The Heartland Myth Revisited

American Isolationism as Seen through the Most Local of Places

The Centre for Imperial & Global History is delighted to announce

a talk by

Professor Kristin Hoganson
Harmsworth Visiting Professor of American History
Oxford University

kristinhoganson

When: Wed. Jan. 13, 4-5:30 pm

Where: Amory 239AB, University of Exeter

Abstract: This talk reconsiders the myth of American isolationism by tackling some of the place-based assumptions upon which it rests.  In opposition to those who have pinned the isolationist label to the rural Midwest, Hoganson explores hidden histories of connection that stitched this seemingly most local of places to the wider world in the seemingly most local of times — the long nineteenth century.  Though attention to such topics as indigenous diasporas, bioprospecting, animal breeding, consular representation, meterological congresses, scientific agriculture, Malthusian discourse, and international students, this paper brings multiple forms of alliance politics to light.  In so doing, it makes a case for a different kind of local history and a different sense of region, attuned not only to affiliative impulses but also to the exclusionary politics of empire.

Kristin Hoganson is Professor of History and Professor of Gender and Women’s Studies at the University of Illinois at Urbana-Champaign, and the 2015-16 Harmsworth Visiting Professor of American History at Oxford University. Her research interests lie in placing the United States in world context, cultures of U.S. imperialism, and women’s and gender history.
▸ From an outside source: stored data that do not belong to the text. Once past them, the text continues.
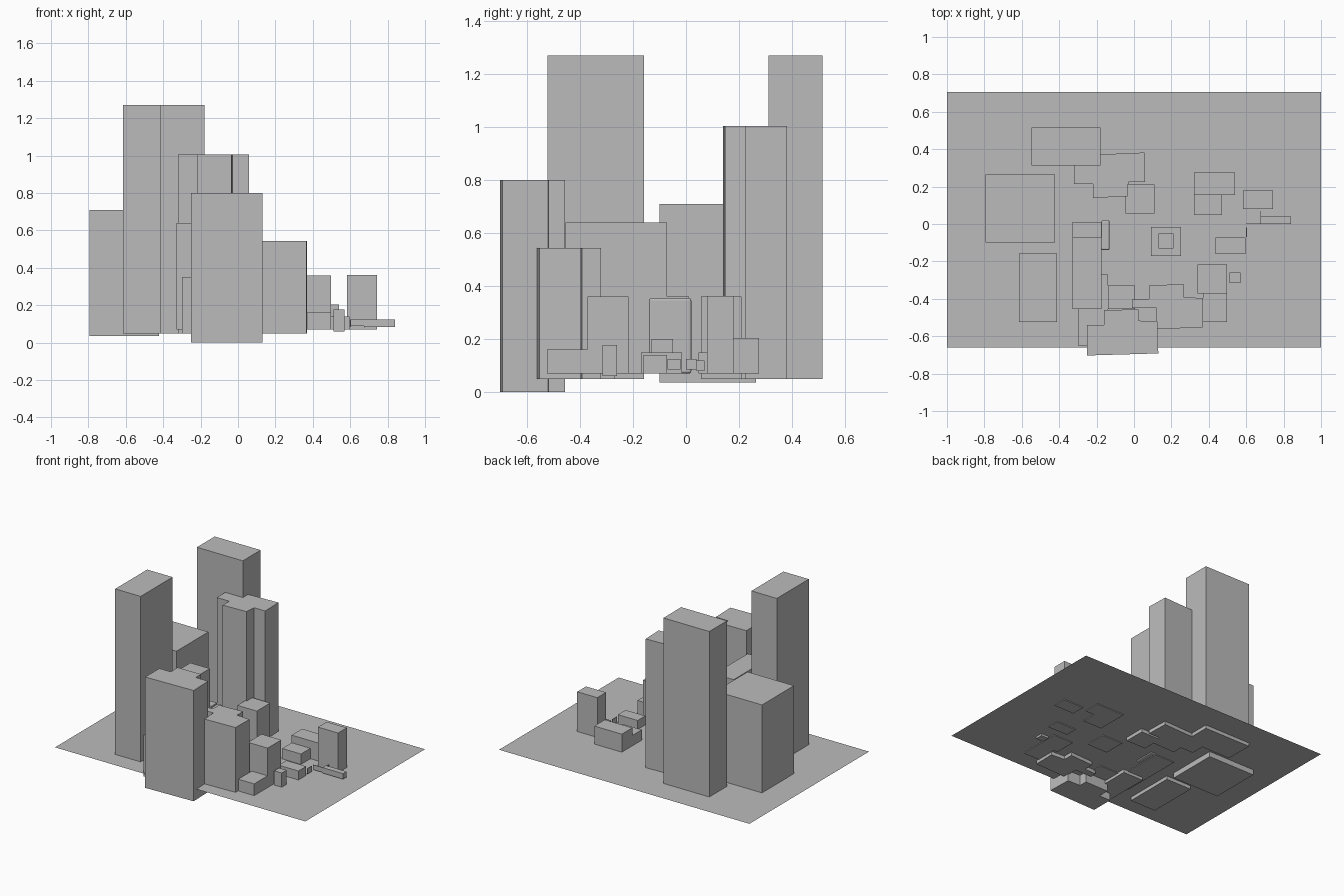
import bpy
import bmesh

cube = bpy.data.objects.get("Cube")
if cube:
    bpy.data.objects.remove(cube, do_unlink=True)

grey = bpy.data.materials.new("concrete_grey")
grey.use_nodes = True
COLOUR = (0.5, 0.5, 0.5, 1)
grey.diffuse_color = COLOUR
grey.node_tree.nodes["Principled BSDF"].inputs["Base Color"].default_value = COLOUR

GROUND = 0.075
SUNK = 0.05      # base of tall buildings, just under the ground sheet
SHALLOW = 0.07   # base of low buildings


def prism(name, outline, bottom, top):
    """Extrude a plan outline upwards; a flat sheet if top equals bottom."""
    bm = bmesh.new()
    face = bm.faces.new([bm.verts.new((x, y, bottom)) for x, y in outline])
    face.normal_update()
    if face.normal.z < 0:
        face.normal_flip()
    if top > bottom:
        new = bmesh.ops.extrude_face_region(bm, geom=[face], use_keep_orig=True)["geom"]
        verts = [g for g in new if isinstance(g, bmesh.types.BMVert)]
        bmesh.ops.translate(bm, verts=verts, vec=(0, 0, top - bottom))
        bmesh.ops.recalc_face_normals(bm, faces=bm.faces[:])
    mesh = bpy.data.meshes.new(name)
    bm.to_mesh(mesh)
    bm.free()
    mesh.materials.append(grey)
    obj = bpy.data.objects.new(name, mesh)
    bpy.context.collection.objects.link(obj)
    return obj


def block(name, x0, x1, y0, y1, bottom, top):
    return prism(name, [(x0, y0), (x1, y0), (x1, y1), (x0, y1)], bottom, top)


# Ground sheet
block("ground_sheet", -1, 1, -0.66, 0.705, GROUND, GROUND)

# Tall plain towers
block("back_tower", -0.547, -0.18, 0.312, 0.515, SUNK, 1.27)
block("side_tower", -0.615, -0.412, -0.523, -0.158, SUNK, 1.27)
block("wide_tower", -0.793, -0.422, -0.1, 0.265, 0.037, 0.71)

# Stepped towers
prism("notched_tower", [(-0.32, 0.34), (-0.32, 0.215), (-0.22, 0.215), (-0.22, 0.14),
                        (-0.035, 0.147), (-0.03, 0.225), (0.06, 0.225), (0.055, 0.382),
                        (-0.18, 0.372), (-0.18, 0.34)], SUNK, 1.005)
prism("front_tower", [(-0.16, -0.46), (-0.16, -0.54), (-0.25, -0.54), (-0.25, -0.703),
                      (0.13, -0.692), (0.125, -0.52), (0.025, -0.517), (0.025, -0.457)], 0, 0.8)
prism("stepped_block", [(0.08, -0.33), (0.08, -0.4), (-0.01, -0.403), (-0.01, -0.45),
                        (0.12, -0.45), (0.12, -0.562), (0.367, -0.553), (0.37, -0.397),
                        (0.265, -0.39), (0.265, -0.32)], SUNK, 0.543)

# Middle blocks
block("slab_block", -0.33, -0.175, -0.455, -0.072, SHALLOW, 0.64)
block("slab_annex", -0.33, -0.175, -0.072, 0.012, SHALLOW, 0.36)
block("link_block", -0.3, -0.14, -0.65, -0.27, SUNK, 0.35)
block("infill_block", -0.14, 0.005, -0.455, -0.33, SHALLOW, 0.36)
block("centre_block", -0.045, 0.11, 0.057, 0.21, SUNK, 0.36)
block("corner_block", 0.34, 0.497, -0.372, -0.217, SHALLOW, 0.36)
block("east_block", 0.583, 0.743, 0.08, 0.18, SHALLOW, 0.362)

# Rounded stair shaft beside the slab
shaft = block("stair_shaft", -0.175, -0.13, -0.14, 0.02, SHALLOW, 0.355)
bevel = shaft.modifiers.new("rounded_corners", "BEVEL")
bevel.width = 0.01
bevel.segments = 3

# Low houses
block("corner_annex", 0.37, 0.497, -0.525, -0.372, SHALLOW, 0.16)
block("kiosk", 0.51, 0.57, -0.315, -0.26, 0.06, 0.178)
block("east_house", 0.437, 0.595, -0.16, -0.072, SHALLOW, 0.14)
block("north_house", 0.32, 0.54, 0.155, 0.275, SHALLOW, 0.205)
block("north_annex", 0.32, 0.47, 0.047, 0.155, SHALLOW, 0.15)
block("plaza_podium", 0.09, 0.25, -0.17, -0.015, SHALLOW, 0.15)
block("plaza_top", 0.132, 0.21, -0.13, -0.05, 0.15, 0.2)

# Low boundary wall and thin screens
block("long_wall", 0.675, 0.84, 0, 0.04, 0.085, 0.125)
block("front_screen", 0.6, 0.675, 0, 0.004, 0.09, 0.125)
block("end_screen", 0.6, 0.604, -0.07, -0.02, 0.085, 0.125)
block("side_screen", 0.676, 0.68, 0.04, 0.07, 0.08, 0.12)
She is the author of Fighting for American Manhood: How Gender Politics Provoked the Spanish-American and Philippine-American Wars (Yale UP, 1998) and Consumers’ Imperium: The Global Production of American Domesticity, 1865-1920 (UNC Press, 2007). Her current research focuses on the local history of the U.S. heartland: Once Upon a Place: The U.S. Heartland Between Security and Empire (Penguin Press, forthcoming).